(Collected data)

= Beginning of Section =

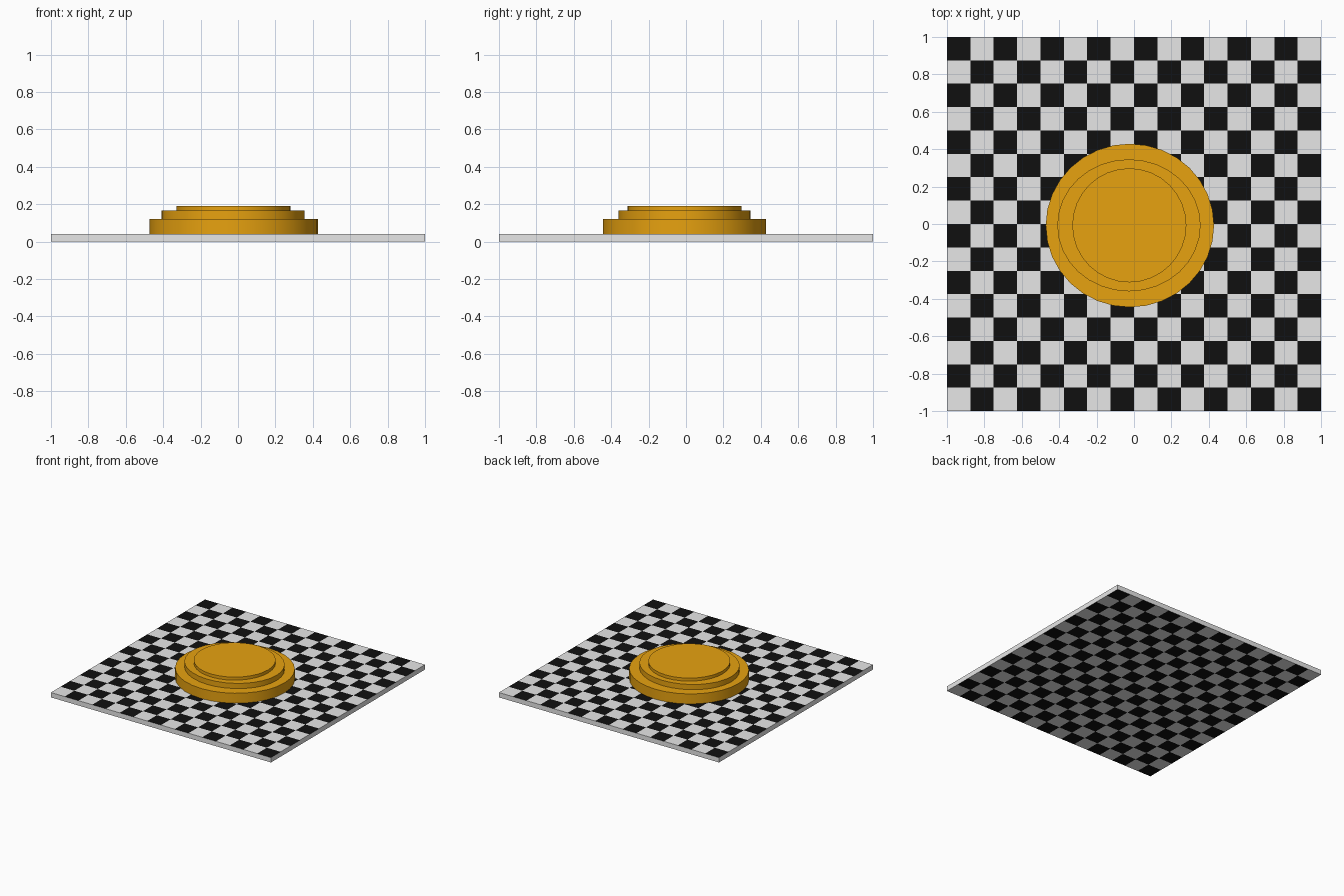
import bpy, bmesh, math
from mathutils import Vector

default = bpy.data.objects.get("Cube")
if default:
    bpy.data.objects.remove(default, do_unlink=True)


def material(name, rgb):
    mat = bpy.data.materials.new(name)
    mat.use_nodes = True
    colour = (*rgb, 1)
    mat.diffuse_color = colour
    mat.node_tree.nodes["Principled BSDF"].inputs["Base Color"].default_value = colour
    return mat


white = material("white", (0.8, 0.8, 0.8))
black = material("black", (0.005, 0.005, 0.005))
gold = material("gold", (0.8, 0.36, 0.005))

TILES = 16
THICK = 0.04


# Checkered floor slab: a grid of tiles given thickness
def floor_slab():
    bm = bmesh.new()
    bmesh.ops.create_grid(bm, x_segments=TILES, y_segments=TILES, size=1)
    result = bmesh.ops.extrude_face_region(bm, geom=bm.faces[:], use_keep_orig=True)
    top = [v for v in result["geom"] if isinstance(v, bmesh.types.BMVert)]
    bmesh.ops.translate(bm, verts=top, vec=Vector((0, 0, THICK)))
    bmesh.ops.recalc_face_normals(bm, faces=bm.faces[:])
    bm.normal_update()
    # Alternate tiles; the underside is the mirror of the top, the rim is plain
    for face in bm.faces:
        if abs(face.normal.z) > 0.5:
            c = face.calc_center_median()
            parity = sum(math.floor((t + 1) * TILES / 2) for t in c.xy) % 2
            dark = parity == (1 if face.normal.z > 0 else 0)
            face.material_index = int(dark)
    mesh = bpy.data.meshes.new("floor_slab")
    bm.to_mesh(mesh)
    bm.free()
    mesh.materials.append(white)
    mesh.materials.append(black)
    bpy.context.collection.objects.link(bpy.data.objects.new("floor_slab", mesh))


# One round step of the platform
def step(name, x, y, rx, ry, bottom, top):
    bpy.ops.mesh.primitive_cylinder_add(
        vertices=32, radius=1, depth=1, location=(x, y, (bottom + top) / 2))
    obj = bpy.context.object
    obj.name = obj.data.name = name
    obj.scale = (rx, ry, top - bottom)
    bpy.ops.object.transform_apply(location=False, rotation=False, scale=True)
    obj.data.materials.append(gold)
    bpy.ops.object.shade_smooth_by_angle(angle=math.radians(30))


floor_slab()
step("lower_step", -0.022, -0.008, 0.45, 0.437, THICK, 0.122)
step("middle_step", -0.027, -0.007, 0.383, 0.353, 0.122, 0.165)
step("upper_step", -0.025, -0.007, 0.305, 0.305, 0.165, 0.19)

= End of Section =

| Your assignment |
An exact, complete copy of the lines above from the one with "c = face.calc_center_median()" through the one with "obj.scale = (rx, ry, top - bottom)" is the whole answer.

| Result of this exercise |
            c = face.calc_center_median()
            parity = sum(math.floor((t + 1) * TILES / 2) for t in c.xy) % 2
            dark = parity == (1 if face.normal.z > 0 else 0)
            face.material_index = int(dark)
    mesh = bpy.data.meshes.new("floor_slab")
    bm.to_mesh(mesh)
    bm.free()
    mesh.materials.append(white)
    mesh.materials.append(black)
    bpy.context.collection.objects.link(bpy.data.objects.new("floor_slab", mesh))


# One round step of the platform
def step(name, x, y, rx, ry, bottom, top):
    bpy.ops.mesh.primitive_cylinder_add(
        vertices=32, radius=1, depth=1, location=(x, y, (bottom + top) / 2))
    obj = bpy.context.object
    obj.name = obj.data.name = name
    obj.scale = (rx, ry, top - bottom)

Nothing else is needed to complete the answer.